Hall echoed this sentiment, noting how the transition to digital content has offered new abilities to stay connected with artists and audiences. “Audiences who attended a performance by Jaamil Kosoko at the theater a few years ago,” he said, “were able to hear him in conversation with Ben on May 21 on Instagram.”
KST’s move to digital programming comes with the added bonus of a built-in archiving system, with many of the presentations living online well after the presentation date. Regardless, adapting the programming of a live theater into digital-only content was not without its challenges.
Pryor noted that while the programming has become more accessible to a greater number of people, KST still struggles with total accessibility. Enjoying digital performances requires access to the internet and a computer/smart device, which many local residents do not have. Additionally, digital formats make it more challenging to provide ASL interpretation for audience members. The instantaneous nature of the Global Stream also means that KST staffers have much less time to prepare and develop concepts for shows. Despite these roadblocks, the frequency and variety of KST’s engagement points are now appealing to a wide array of communities.
“One of my favorite moments is when I see community from Pittsburgh, New York, and beyond all experiencing the same program together and chatting about it live on the platform,” Hall said. “We’ve had more social media followers and engagement on our platforms than ever.”
The KST Global Stream also lends more visibility to KST leadership. Hall, Pryor, and Orlana Darkins Drewery, KST’s Deputy Director, all regularly conduct interviews on Instagram Live with local and national artists, arts leaders, and community members.
“It’s my goal to continually find ways to hand KST over to the community,” Hall said, “and bringing visibility to our staff moves us closer to achieving [this goal].”
This emphasis on serving has become even more vital in light of the recent Black Lives Matters protests, in Pittsburgh and across the nation. In response to these events, and as a continuation of its mission to end the disproportionate ways that resources are distributed in Pittsburgh, KST is hosting “Hotline Ring” on Jul. 16. The virtual fundraiser will not only raise money for KST, but also for six local organizations – in community with or led by queer, Black, and/or people of color: 1Hood Media, BOOM Concepts, Braddock Carnegie Library Association, Dreams of Hope, The Legacy Arts Project, and PearlArts Studios.
“Unfortunately, the Arts is simply a microcosm of society’s larger issues,” Hall explained. “For years, national and local reports like the Greater Pittsburgh Arts Council’s ———-Racial Equity in Arts Funding——- have repeatedly found inequity in funding for Black artists and Black-led organizations.
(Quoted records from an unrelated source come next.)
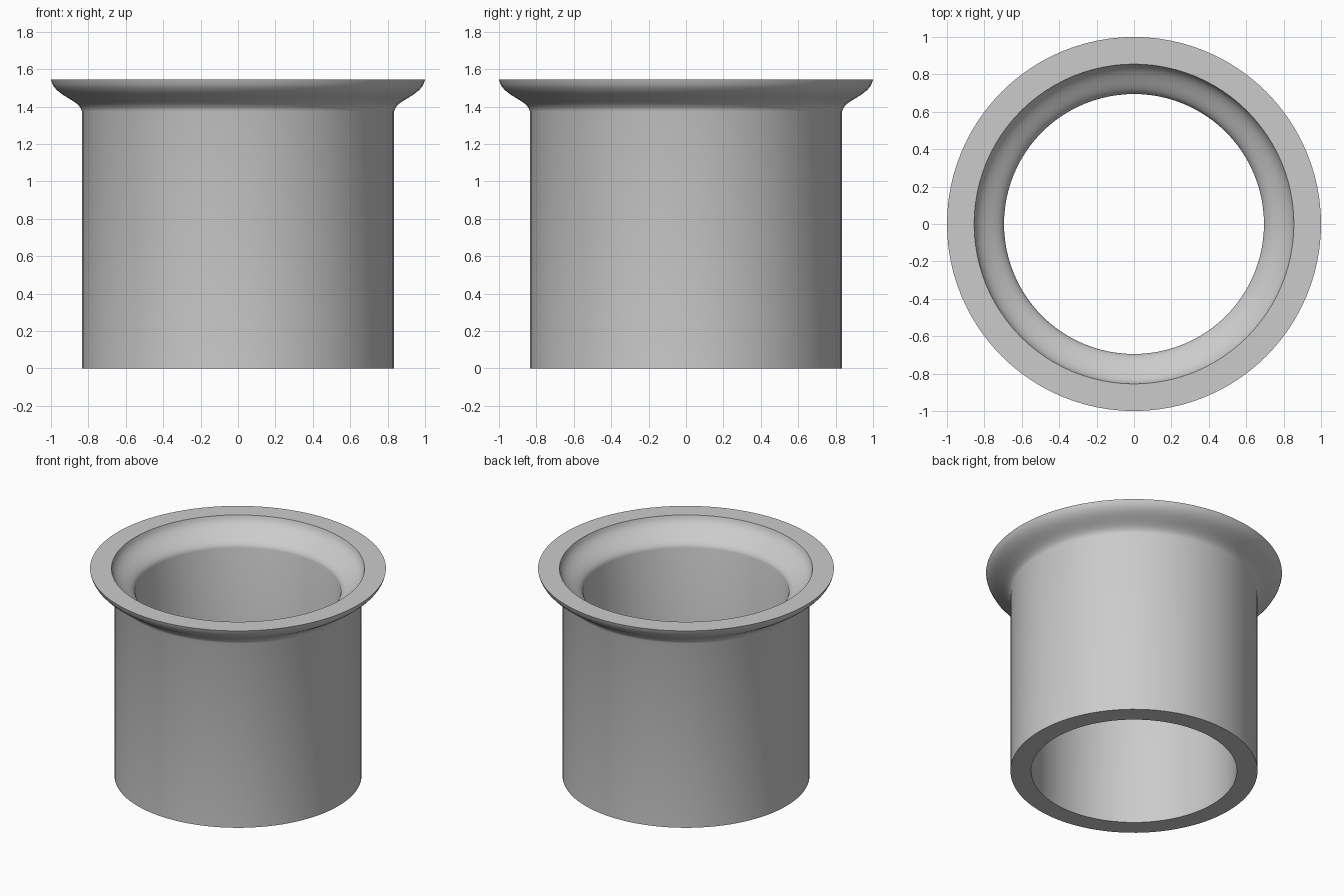
import bpy, bmesh, math

SEGMENTS = 96
HEIGHT = 1.545

cube = bpy.data.objects.get("Cube")
if cube:
    bpy.data.objects.remove(cube)

# Plain grey material
grey = bpy.data.materials.new("plain_grey")
grey.use_nodes = True
colour = (0.6, 0.6, 0.6, 1)
grey.diffuse_color = colour
grey.node_tree.nodes["Principled BSDF"].inputs["Base Color"].default_value = colour


def flare(radius, lip, z0, steps=12):
    """S-shaped curve from the straight wall out to the lip."""
    p = [(radius, z0), (radius + 0.01, z0 + 0.065), (lip - 0.015, HEIGHT - 0.09), (lip, HEIGHT)]
    points = []
    for i in range(steps + 1):
        t = i / steps
        w = ((1 - t) ** 3, 3 * t * (1 - t) ** 2, 3 * t * t * (1 - t), t ** 3)
        points.append([sum(a * q[k] for a, q in zip(w, p)) for k in (0, 1)])
    return points


# Closed wall section: outside going up, inside coming down
outside = [(0.835, 0)] + flare(0.835, 1.0, 1.375)
inside = [(0.695, 0)] + flare(0.695, 0.855, 1.375)
section = outside + inside[::-1]

# Lathe the section into a flanged sleeve
bm = bmesh.new()
rings = []
for i in range(SEGMENTS):
    a = 2 * math.pi * i / SEGMENTS
    rings.append([bm.verts.new((r * math.cos(a), r * math.sin(a), z)) for r, z in section])
for i, ring in enumerate(rings):
    after = rings[(i + 1) % SEGMENTS]
    for j in range(len(section)):
        k = (j + 1) % len(section)
        bm.faces.new((ring[j], after[j], after[k], ring[k]))
bmesh.ops.recalc_face_normals(bm, faces=bm.faces)
mesh = bpy.data.meshes.new("flanged_sleeve")
bm.to_mesh(mesh)
bm.free()
mesh.materials.append(grey)
sleeve = bpy.data.objects.new("flanged_sleeve", mesh)
bpy.context.collection.objects.link(sleeve)

# Smooth walls with crisp rim edges
bpy.context.view_layer.objects.active = sleeve
sleeve.select_set(True)
bpy.ops.object.shade_smooth_by_angle(angle=math.radians(35))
Redirecting power and resources to Black and historically marginalized communities is a way to be an ally and create positive change.”
BOOM Concepts, a local creative hub dealing with setbacks brought on by the pandemic, is one of Hotline Ring’s featured arts organizations. After being forced to temporarily shutter its Garfield gallery space (5139 Penn Ave.) and cancel multiple programs, the organization is now applying for grants just to stay afloat.
“The [Hotline Ring] fundraiser will help us close the gap of income lost, and still pay the artists we support throughout the year,” BOOM Co-founder Thomas Agnew explained.
When Pittsburgh begins to reopen, KST will continue evolving its approach. The theater is now considering a hybrid model that includes in-person and virtual components. A few outdoor concerts in the fall, as well as some limited capacity indoor programming, are among the possibilities currently being explored.
“When we do resume in-person programming, the safety of participating artists, staff, and audiences is as much of a priority as the welcoming environment for which KST is known.” Hall said.
Stay tuned to Kelly-Strayhorn.org for ongoing updates.